This warning from your dentist is true, however. And kids with a sweet tooth might prove especially vulnerable to severe and irreversible dental damage from consuming too much sugar.
Understanding the dental dangers stemming from added sugar can help you teach your child healthy oral habits in conjunction with their diet. So read on to learn how sugar can harm your child’s oral health as well as how to reduce sugar intake and protect their smile.
Dental Risks from Added Sugar
Dentists instruct patients of any age to avoid consuming sugar when possible because it can seriously hurt their teeth. Sugar becomes acidic when it reacts with saliva. And the resulting acid will erode the enamel, the outer layer of the teeth.
Weakened enamel means the vulnerable interior of the teeth becomes exposed. The patient can feel tooth sensitivity and notice discoloration in their smiles as a result. And they can have a higher risk of cavities and other dental problems too.

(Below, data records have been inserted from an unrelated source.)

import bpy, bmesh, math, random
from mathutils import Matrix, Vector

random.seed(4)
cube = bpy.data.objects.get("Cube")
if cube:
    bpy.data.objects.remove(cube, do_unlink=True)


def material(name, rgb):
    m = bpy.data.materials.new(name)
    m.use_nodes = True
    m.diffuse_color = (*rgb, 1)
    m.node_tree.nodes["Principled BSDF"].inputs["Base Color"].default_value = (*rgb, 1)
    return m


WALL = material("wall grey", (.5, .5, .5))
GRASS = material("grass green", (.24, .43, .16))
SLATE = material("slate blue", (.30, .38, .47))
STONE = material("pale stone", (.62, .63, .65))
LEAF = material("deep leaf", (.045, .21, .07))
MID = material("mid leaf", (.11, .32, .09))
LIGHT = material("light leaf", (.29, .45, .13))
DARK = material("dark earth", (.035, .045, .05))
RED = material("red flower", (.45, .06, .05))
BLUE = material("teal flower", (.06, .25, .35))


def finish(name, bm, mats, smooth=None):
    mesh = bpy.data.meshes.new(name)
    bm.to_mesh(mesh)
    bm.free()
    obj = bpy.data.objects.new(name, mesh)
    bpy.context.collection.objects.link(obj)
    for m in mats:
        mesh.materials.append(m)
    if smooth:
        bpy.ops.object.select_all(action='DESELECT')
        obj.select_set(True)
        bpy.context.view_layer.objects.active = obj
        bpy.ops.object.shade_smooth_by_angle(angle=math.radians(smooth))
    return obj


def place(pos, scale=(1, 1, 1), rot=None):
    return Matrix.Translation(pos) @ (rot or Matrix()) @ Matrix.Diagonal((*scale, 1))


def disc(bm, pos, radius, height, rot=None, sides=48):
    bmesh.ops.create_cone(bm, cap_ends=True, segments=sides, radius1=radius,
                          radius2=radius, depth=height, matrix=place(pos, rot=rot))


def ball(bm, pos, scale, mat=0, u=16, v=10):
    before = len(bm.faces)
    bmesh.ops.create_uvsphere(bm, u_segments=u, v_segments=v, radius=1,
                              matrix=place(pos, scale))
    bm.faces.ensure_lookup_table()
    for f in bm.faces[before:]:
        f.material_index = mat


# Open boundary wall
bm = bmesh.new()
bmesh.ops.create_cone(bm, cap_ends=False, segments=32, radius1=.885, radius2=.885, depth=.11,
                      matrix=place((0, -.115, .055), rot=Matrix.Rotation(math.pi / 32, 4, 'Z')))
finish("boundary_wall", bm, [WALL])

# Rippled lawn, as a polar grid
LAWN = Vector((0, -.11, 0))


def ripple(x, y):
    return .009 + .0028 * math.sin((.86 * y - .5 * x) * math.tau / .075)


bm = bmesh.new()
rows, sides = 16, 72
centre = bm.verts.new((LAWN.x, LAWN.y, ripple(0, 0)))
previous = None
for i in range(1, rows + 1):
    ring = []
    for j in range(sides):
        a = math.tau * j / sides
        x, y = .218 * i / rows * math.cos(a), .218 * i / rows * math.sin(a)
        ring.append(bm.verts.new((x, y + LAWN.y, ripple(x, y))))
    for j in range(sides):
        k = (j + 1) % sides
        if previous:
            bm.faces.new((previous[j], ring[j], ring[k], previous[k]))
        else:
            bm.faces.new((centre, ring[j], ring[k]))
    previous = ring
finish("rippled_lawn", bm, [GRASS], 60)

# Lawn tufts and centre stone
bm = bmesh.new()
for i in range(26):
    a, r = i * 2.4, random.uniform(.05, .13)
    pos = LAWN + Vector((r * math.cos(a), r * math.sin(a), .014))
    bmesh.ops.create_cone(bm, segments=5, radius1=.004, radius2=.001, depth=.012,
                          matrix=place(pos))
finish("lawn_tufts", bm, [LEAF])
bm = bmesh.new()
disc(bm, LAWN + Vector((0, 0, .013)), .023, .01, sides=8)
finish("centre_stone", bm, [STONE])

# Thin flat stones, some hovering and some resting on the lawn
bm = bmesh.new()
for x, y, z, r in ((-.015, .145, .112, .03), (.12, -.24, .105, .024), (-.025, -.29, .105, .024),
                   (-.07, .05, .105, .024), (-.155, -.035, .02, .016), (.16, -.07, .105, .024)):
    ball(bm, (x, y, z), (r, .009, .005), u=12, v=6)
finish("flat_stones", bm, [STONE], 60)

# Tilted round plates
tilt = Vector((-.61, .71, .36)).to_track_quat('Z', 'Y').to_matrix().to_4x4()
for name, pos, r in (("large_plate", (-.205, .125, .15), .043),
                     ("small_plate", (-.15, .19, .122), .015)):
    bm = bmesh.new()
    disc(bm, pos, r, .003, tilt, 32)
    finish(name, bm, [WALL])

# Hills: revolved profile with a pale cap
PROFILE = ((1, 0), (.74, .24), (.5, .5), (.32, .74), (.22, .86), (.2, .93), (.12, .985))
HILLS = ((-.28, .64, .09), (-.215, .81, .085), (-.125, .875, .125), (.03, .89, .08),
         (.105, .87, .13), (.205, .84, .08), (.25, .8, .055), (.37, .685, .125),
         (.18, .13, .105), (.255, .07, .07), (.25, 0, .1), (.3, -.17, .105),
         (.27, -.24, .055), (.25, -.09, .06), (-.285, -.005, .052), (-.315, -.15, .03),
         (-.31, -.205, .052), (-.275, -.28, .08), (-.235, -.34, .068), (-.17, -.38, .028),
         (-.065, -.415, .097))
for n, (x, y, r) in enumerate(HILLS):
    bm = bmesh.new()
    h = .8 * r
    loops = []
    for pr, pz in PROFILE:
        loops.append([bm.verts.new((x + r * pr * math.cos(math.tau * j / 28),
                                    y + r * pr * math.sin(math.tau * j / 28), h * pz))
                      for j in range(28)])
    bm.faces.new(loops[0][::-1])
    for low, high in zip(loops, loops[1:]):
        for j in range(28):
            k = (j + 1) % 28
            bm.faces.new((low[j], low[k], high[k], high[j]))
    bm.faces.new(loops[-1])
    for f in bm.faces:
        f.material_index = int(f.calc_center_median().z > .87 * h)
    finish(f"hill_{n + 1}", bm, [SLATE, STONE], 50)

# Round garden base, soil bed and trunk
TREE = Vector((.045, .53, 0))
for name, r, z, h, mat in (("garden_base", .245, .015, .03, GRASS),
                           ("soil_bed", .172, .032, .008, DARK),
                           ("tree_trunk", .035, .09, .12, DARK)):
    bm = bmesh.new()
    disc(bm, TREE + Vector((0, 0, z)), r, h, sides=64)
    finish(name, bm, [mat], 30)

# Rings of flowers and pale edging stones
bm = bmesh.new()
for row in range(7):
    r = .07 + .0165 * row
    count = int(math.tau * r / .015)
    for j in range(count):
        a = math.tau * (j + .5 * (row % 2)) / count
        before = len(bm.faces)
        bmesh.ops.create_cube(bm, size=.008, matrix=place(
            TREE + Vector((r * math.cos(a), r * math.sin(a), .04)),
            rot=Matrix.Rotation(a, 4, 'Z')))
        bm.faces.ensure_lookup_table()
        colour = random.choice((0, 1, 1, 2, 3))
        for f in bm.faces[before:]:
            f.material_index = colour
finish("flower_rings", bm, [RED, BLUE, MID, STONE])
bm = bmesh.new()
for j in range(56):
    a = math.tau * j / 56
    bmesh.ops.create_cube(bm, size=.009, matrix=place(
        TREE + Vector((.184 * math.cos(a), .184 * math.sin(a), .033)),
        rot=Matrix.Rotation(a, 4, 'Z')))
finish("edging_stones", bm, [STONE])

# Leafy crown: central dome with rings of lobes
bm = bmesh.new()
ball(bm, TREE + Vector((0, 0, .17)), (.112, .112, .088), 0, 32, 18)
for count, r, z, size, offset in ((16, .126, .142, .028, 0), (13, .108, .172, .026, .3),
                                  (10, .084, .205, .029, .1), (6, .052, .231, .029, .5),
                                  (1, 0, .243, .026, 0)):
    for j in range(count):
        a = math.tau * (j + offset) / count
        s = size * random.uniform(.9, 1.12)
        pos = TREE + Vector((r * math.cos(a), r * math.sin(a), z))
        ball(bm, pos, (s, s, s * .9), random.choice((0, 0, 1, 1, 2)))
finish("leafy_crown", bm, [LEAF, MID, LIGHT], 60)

A dentist can treat a cavity by removing the decayed part of the enamel. Then they restore the tooth’s structure with a dental filling. But ideally, the patient should preserve as much of their natural dental structure as they can by preventing cavities.
You may wonder if enamel erosion and decay in baby teeth will matter since these primary teeth will fall out eventually anyway. However, damaged baby teeth may mean that the adult permanent teeth do not grow into place properly. Or they might garner irreversible dental damage as well.
Therefore, preventative care for your child’s smile should begin promptly. And their diet can influence their oral health in the long term.
How to Avoid Excess Sugar
Good preventative dental care like oral hygiene and professional teeth cleanings and exams will help to keep your child’s smile healthy. These practices will keep the teeth strong enough to resist tooth decay and other dental problems. But it will not make them invincible.
But you can further protect their oral health by ensuring their diet does not harm their smiles. This will mean limiting or avoiding added sugar.
Check the ingredients in the groceries you purchase to ensure you do not buy products that feature high sugar content. Paying attention to the diet of you and your child in this way will help you avoid oral health concerns as well as other medical risks associated with consuming excess sugar.
You can also adjust your recipes, especially in baked goods, to limit the amount of sugar your meals contain. In many cases, you can remove between a third or a half of a recipe’s recommended sugar without affecting your dish’s taste. Consider substituting sugar for other flavors like cinnamon or nutmeg.